Mild winter could affect fruit crops

The mild winter may result in smaller crops of fruits in the autumn, which could see prices being raised, according to the Royal Horticultural Society. The society said that the majority of hardy fruits require a “chilling period” during winter to encourage them to flower.
Amongst the hardy fruits that require a period of cold weather are cherries, blackcurrants and some types of apple. The society said that the plants will grow earlier and could flower earlier without the cooler period, putting them at greater risks from late frosts and with fewer pollinating insects.

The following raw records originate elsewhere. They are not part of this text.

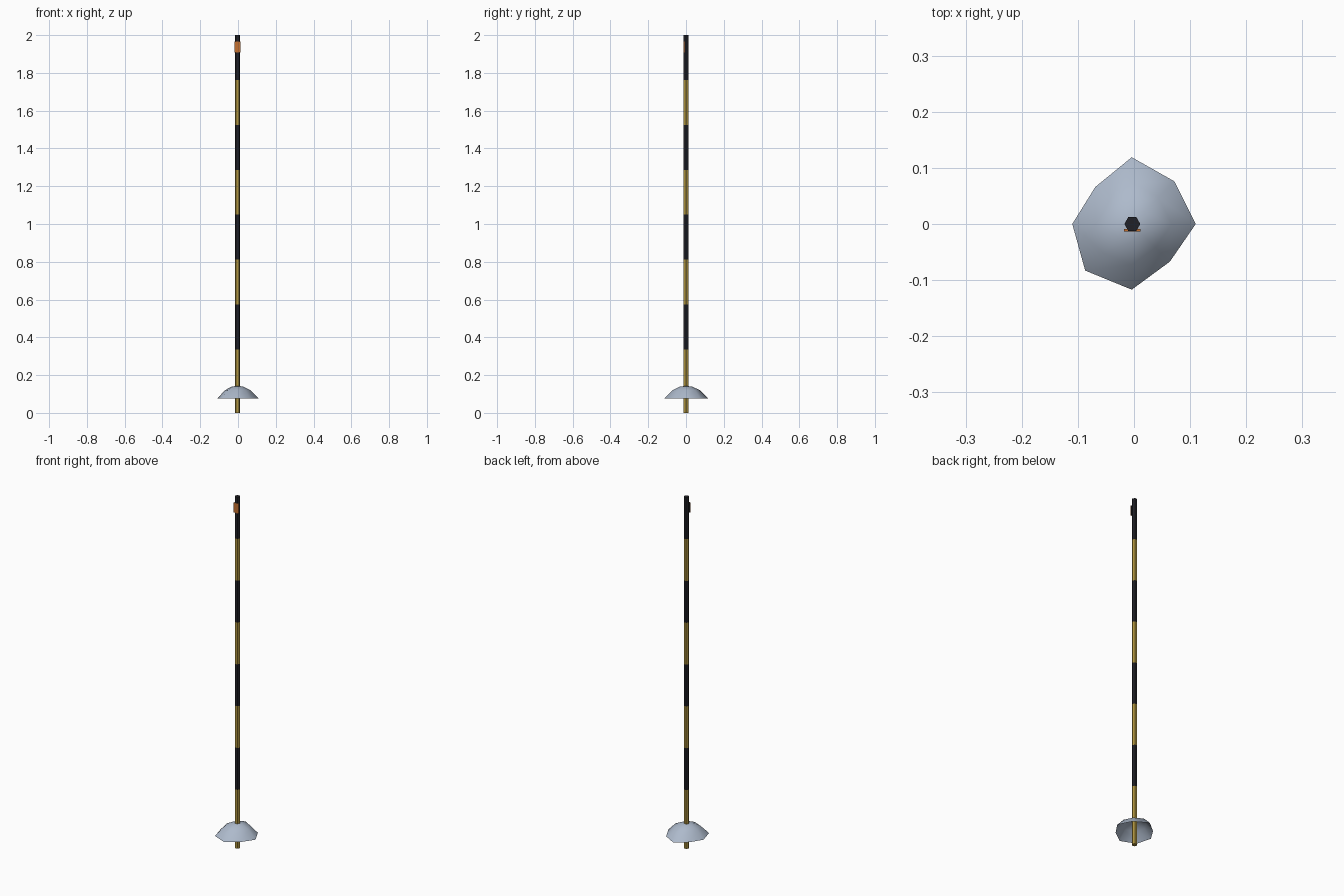
import bpy, bmesh, math

if "Cube" in bpy.data.objects:
    bpy.data.objects.remove(bpy.data.objects["Cube"])

CX = -0.003  # pole axis


def material(name, rgb):
    m = bpy.data.materials.new(name)
    m.diffuse_color = (*rgb, 1)
    m.use_nodes = True
    m.node_tree.nodes["Principled BSDF"].inputs["Base Color"].default_value = m.diffuse_color
    return m


yellow = material("yellow_paint", (0.42, 0.29, 0.05))
black = material("black_paint", (0.015, 0.015, 0.02))
orange = material("orange_reflector", (0.55, 0.16, 0.03))
snow = material("snow", (0.42, 0.49, 0.60))


def make_object(name, bm, mats):
    me = bpy.data.meshes.new(name)
    bm.normal_update()
    bm.to_mesh(me)
    bm.free()
    ob = bpy.data.objects.new(name, me)
    bpy.context.collection.objects.link(ob)
    for m in mats:
        me.materials.append(m)
    return ob


def bridge(bm, low, high, mat=0, smooth=False):
    n = len(low)
    for i in range(n):
        j = (i + 1) % n
        f = bm.faces.new((low[i], low[j], high[j], high[i]))
        f.material_index = mat
        f.smooth = smooth


# Striped hexagonal pole
levels = [0] + [0.335 + 0.238 * i for i in range(7)] + [2.0]
bm = bmesh.new()
rings = [[bm.verts.new((CX + 0.0142 * math.cos(i * math.pi / 3),
                        0.0142 * math.sin(i * math.pi / 3), z))
          for i in range(6)] for z in levels]
for k in range(len(levels) - 1):
    bridge(bm, rings[k], rings[k + 1], k % 2)
bm.faces.new(rings[0][::-1])
bm.faces.new(rings[-1]).material_index = 1
make_object("striped_pole", bm, [yellow, black])

# Reflector plate on the front, with a dark back
bm = bmesh.new()
bmesh.ops.create_cube(bm, size=1)
for v in bm.verts:
    v.co = (CX + v.co.x * 0.030, -0.0113 + v.co.y * 0.0048, 1.937 + v.co.z * 0.056)
bm.normal_update()
for f in bm.faces:
    f.material_index = 1 if f.normal.y > 0.5 else 0
make_object("reflector", bm, [orange, black])

# Irregular snow cap, an open eight-sided dome
rim = [(0.110, 0), (0.072, 0.076), (-0.004, 0.119), (-0.069, 0.066),
       (-0.110, 0), (-0.087, -0.083), (-0.004, -0.117), (0.064, -0.067)]
bm = bmesh.new()
rings = [[bm.verts.new((CX + (x - CX) * s, y * s, z)) for x, y in rim]
         for s, z in ((1, 0.075), (0.62, 0.120), (0.28, 0.139))]
for a, b in zip(rings, rings[1:]):
    bridge(bm, a, b, smooth=True)
apex = bm.verts.new((CX, 0, 0.143))
for i in range(8):
    bm.faces.new((rings[-1][i], rings[-1][(i + 1) % 8], apex)).smooth = True
make_object("snow_cap", bm, [snow])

The RHS issued the warning after evidence from last year suggested that a cold winter with no late frosts and a warmer summer helped the crops to develop. Experts from the society said that this year’s current cooler period may help, but said that a longer period of cooler weather was needed in order to prevent plants from growing and flowering early.